## TASK REQUIREMENTS
Among the lines of the material, copy those that hold the string "verts".

Top of DATA EXTRACT

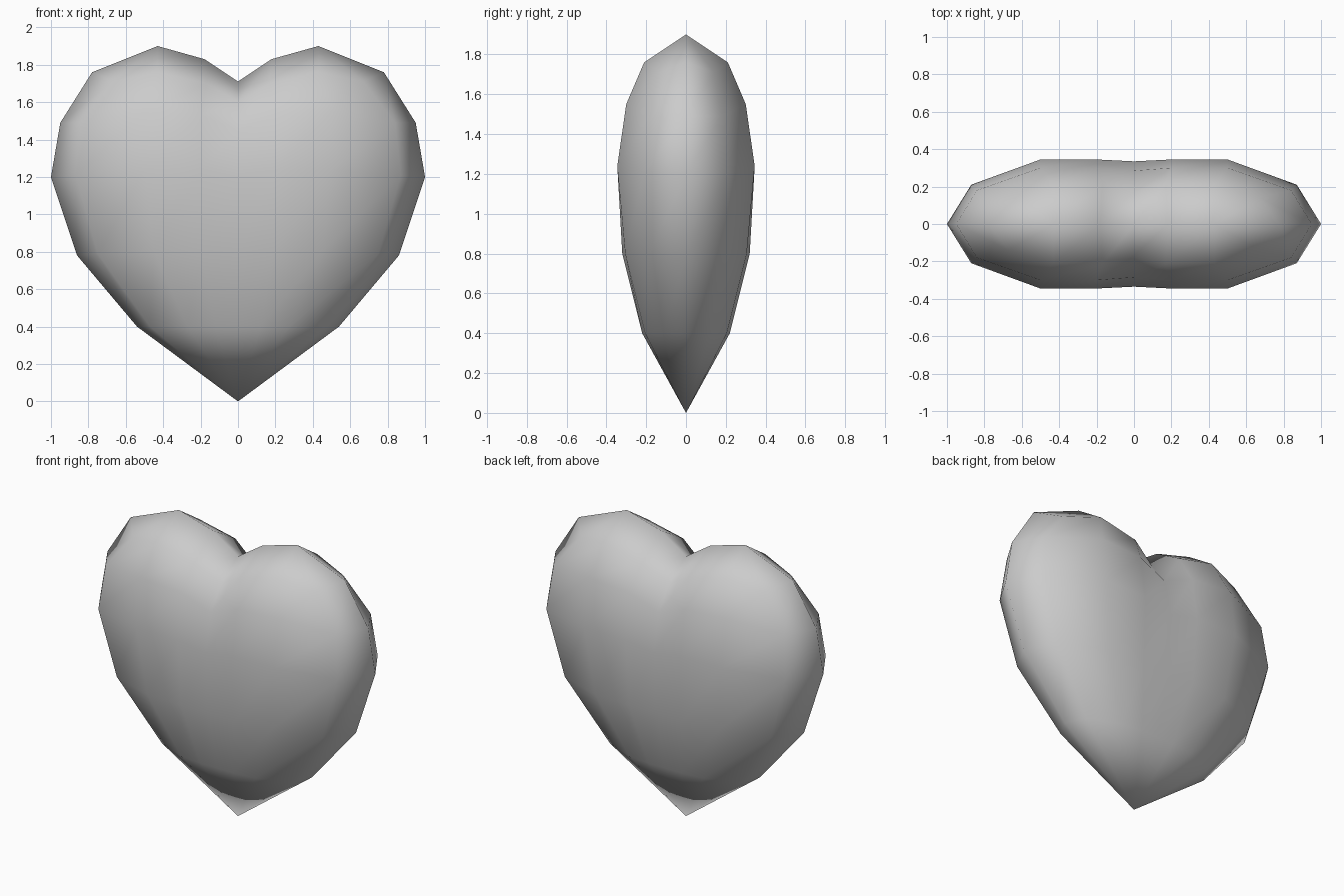
import bpy, bmesh

if "Cube" in bpy.data.objects:
    bpy.data.objects.remove(bpy.data.objects["Cube"])

# Quarter rings from bottom to top: outer edge, three points inward, centre line
QUARTERS = [
    [(0.54, 0, 0.40), (0.47, 0.12, 0.40), (0.27, 0.205, 0.40), (0.12, 0.22, 0.40), (0, 0.22, 0.40)],
    [(0.86, 0, 0.78), (0.75, 0.19, 0.79), (0.45, 0.305, 0.80), (0.19, 0.32, 0.80), (0, 0.315, 0.80)],
    [(1.00, 0, 1.20), (0.87, 0.21, 1.21), (0.50, 0.345, 1.24), (0.20, 0.345, 1.24), (0, 0.335, 1.20)],
    [(0.95, 0, 1.49), (0.84, 0.18, 1.49), (0.50, 0.30, 1.55), (0.20, 0.30, 1.53), (0, 0.285, 1.45)],
    [(0.78, 0, 1.76), (0.67, 0.14, 1.71), (0.43, 0.21, 1.76), (0.17, 0.215, 1.70), (0, 0.17, 1.60)],
]
# Ridge along the top: each lobe closes at its peak, the valley at the notch
PEAK, SHOULDER, NOTCH = (0.43, 0, 1.90), (0.18, 0, 1.83), (0, 0, 1.71)
QUARTERS.append([PEAK, PEAK, PEAK, SHOULDER, NOTCH])


def full_ring(quarter):
    """Mirror a quarter left-right, then front-back."""
    half = quarter + [(-x, y, z) for x, y, z in quarter[-2::-1]]
    return half + [(x, -y, z) for x, y, z in half[-2:0:-1]]


bm = bmesh.new()
rings = [[bm.verts.new(p) for p in full_ring(q)] for q in QUARTERS]
tip = bm.verts.new((0, 0, 0))
n = len(rings[0])

# Side faces between rings and a fan at the tip
for i in range(n):
    j = (i + 1) % n
    bm.faces.new((tip, rings[0][j], rings[0][i]))
    for low, high in zip(rings, rings[1:]):
        bm.faces.new((low[i], low[j], high[j], high[i]))

# Weld the ridge shut
bmesh.ops.remove_doubles(bm, verts=bm.verts, dist=0.0005)
bmesh.ops.recalc_face_normals(bm, faces=bm.faces)
for f in bm.faces:
    f.smooth = True

mesh = bpy.data.meshes.new("heart")
bm.to_mesh(mesh)
bm.free()
heart = bpy.data.objects.new("heart", mesh)
bpy.context.collection.objects.link(heart)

Bottom of DATA EXTRACT

## TASK RESULT
rings = [[bm.verts.new(p) for p in full_ring(q)] for q in QUARTERS]
tip = bm.verts.new((0, 0, 0))
bmesh.ops.remove_doubles(bm, verts=bm.verts, dist=0.0005)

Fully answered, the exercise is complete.